Characteristics of children’s memory for a trauma and for a positive event were compared and relationships of memory characteristics to trauma symptoms examined in 30 children who experienced a traumatic event. Results revealed that memories for trauma tended to have less sensory detail and coherence, yet have more meaning and impact than did memories for positive experiences. Sexual traumas, offender relationship, and perceived life threat were associated with memory characteristics. Few relationships between memory characteristics and trauma symptoms were found. Therapist ratings of child memory characteristics were correlated with some child trauma memory characteristic reports. These results are consistent with other studies. Possible explanations include divided attention during the traumatic event and cognitive avoidance occurring after the event.

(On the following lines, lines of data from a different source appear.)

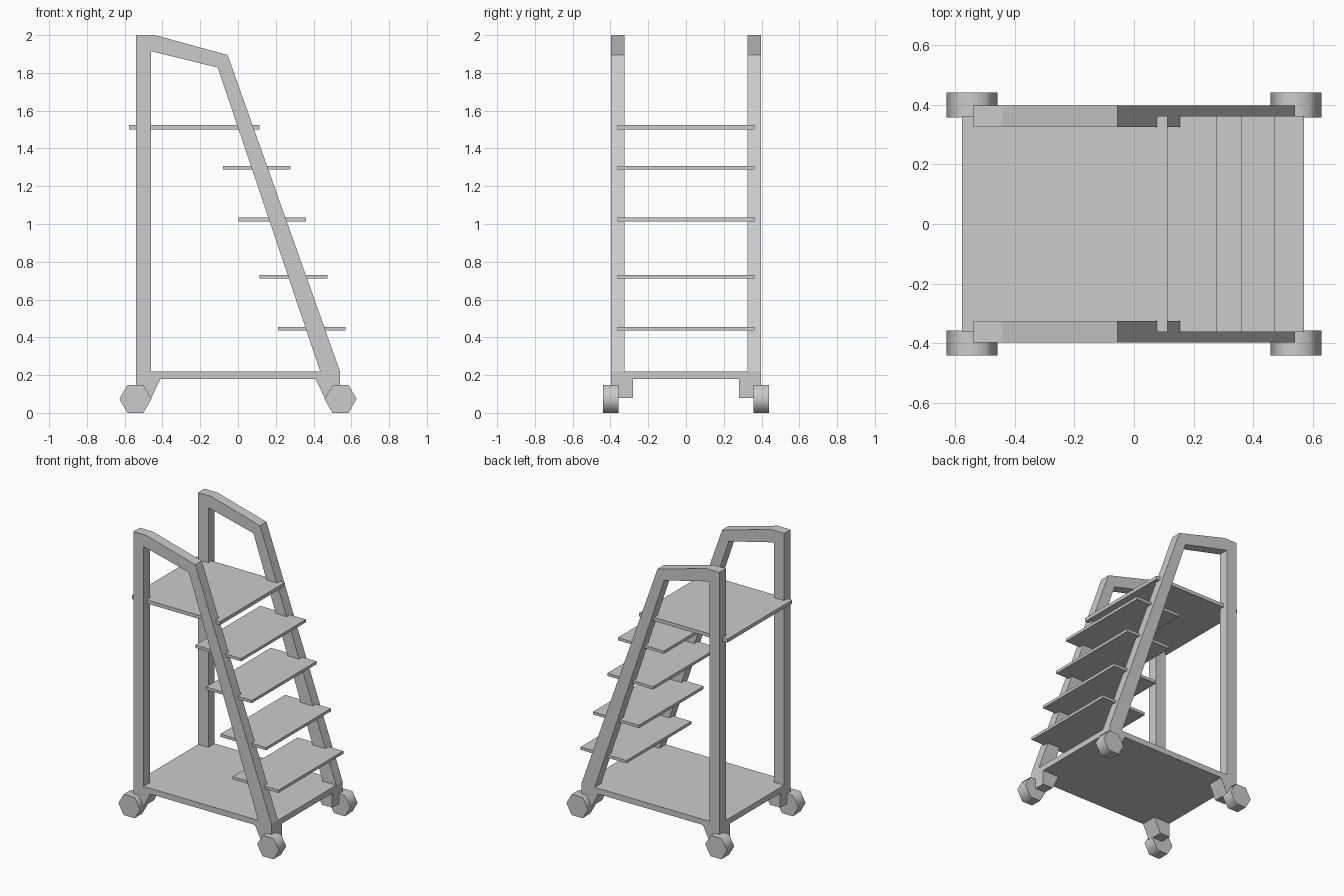
import bpy, bmesh
from math import radians, pi, cos, sin

if "Cube" in bpy.data.objects:
    bpy.data.objects.remove(bpy.data.objects["Cube"])


def extrude_xz(name, pts, y0, y1):
    """Extrude an x/z outline from y0 to y1."""
    bm = bmesh.new()
    face = bm.faces.new([bm.verts.new((x, y0, z)) for x, z in pts])
    ext = bmesh.ops.extrude_face_region(bm, geom=[face])
    verts = [v for v in ext["geom"] if isinstance(v, bmesh.types.BMVert)]
    bmesh.ops.translate(bm, verts=verts, vec=(0, y1 - y0, 0))
    bmesh.ops.recalc_face_normals(bm, faces=bm.faces)
    me = bpy.data.meshes.new(name)
    bm.to_mesh(me)
    bm.free()
    ob = bpy.data.objects.new(name, me)
    bpy.context.collection.objects.link(ob)
    return ob


def slab(name, x0, x1, z0, z1, y):
    return extrude_xz(name, [(x0, z0), (x1, z0), (x1, z1), (x0, z1)], -y, y)


# Side frames: post, sloping handrail and stringer in one arch
arch = [(-0.54, 0.22), (-0.54, 2.0), (-0.44, 2.0), (-0.055, 1.895),
        (0.54, 0.22), (0.435, 0.22), (-0.107, 1.828), (-0.46, 1.915),
        (-0.46, 0.22)]
for side, s in (("front", -1), ("back", 1)):
    extrude_xz(side + "_side_frame", arch, s * 0.325, s * 0.397)

# Base deck
slab("base_deck", -0.54, 0.54, 0.18, 0.22, 0.397)

# Top platform and treads
slab("top_platform", -0.577, 0.113, 1.5, 1.525, 0.362)
for i, (x, z) in enumerate([(-0.08, 1.288), (0.003, 1.014),
                            (0.115, 0.711), (0.212, 0.436)]):
    slab(f"tread_{i + 1}", x, x + 0.358, z, z + 0.02, 0.362)

# Tapered feet and six-sided wheels at the corners
foot = [(0.41, 0.18), (0.46, 0.078), (0.54, 0.078), (0.54, 0.18)]
hexagon = [(0.085 * cos(k * pi / 3), 0.0737 + 0.085 * sin(k * pi / 3)) for k in range(6)]
for sx, end in ((-1, "left"), (1, "right")):
    for sy, side in ((-1, "front"), (1, "back")):
        extrude_xz(f"{side}_{end}_foot", [(sx * x, z) for x, z in foot],
                   sy * 0.28, sy * 0.397)
        wheel = extrude_xz(f"{side}_{end}_wheel",
                           [(sx * 0.543 + x, z) for x, z in hexagon],
                           sy * 0.357, sy * 0.44)
        # Smooth tread, sharp caps
        bpy.ops.object.select_all(action='DESELECT')
        wheel.select_set(True)
        bpy.context.view_layer.objects.active = wheel
        bpy.ops.object.shade_smooth_by_angle(angle=radians(65))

Bremner, J. D., Krystal, J. H., Charney, D. S., & Southwick, S. M. (1996). Neural mechanisms in dissociative amnesia for childhood abuse: Relevance to the current controversy surrounding the “false memory syndrome.” The American Journal of Psychiatry, 153, 71-82. (Department of Psychiatry, Yale University School of Medicine, New Haven, CT.)
Linking childhood trauma to long-term health and social consequences.
What is The ACE Study?
The ACE Study is ongoing collaborative research between the Centers for Disease Control and Prevention in Atlanta, GA, and Kaiser Permanente in San Diego, CA.
The Co-principal Investigators of The Study are Robert F. Anda, MD, MS, with the CDC; and Vincent J. Felitti, MD, with Kaiser Permanente.
Over 17,000 Kaiser patients participating in routine health screening volunteered to participate in The Study. Data resulting from their participation continues to be analyzed; it reveals staggering proof of the health, social, and economic risks that result from childhood trauma.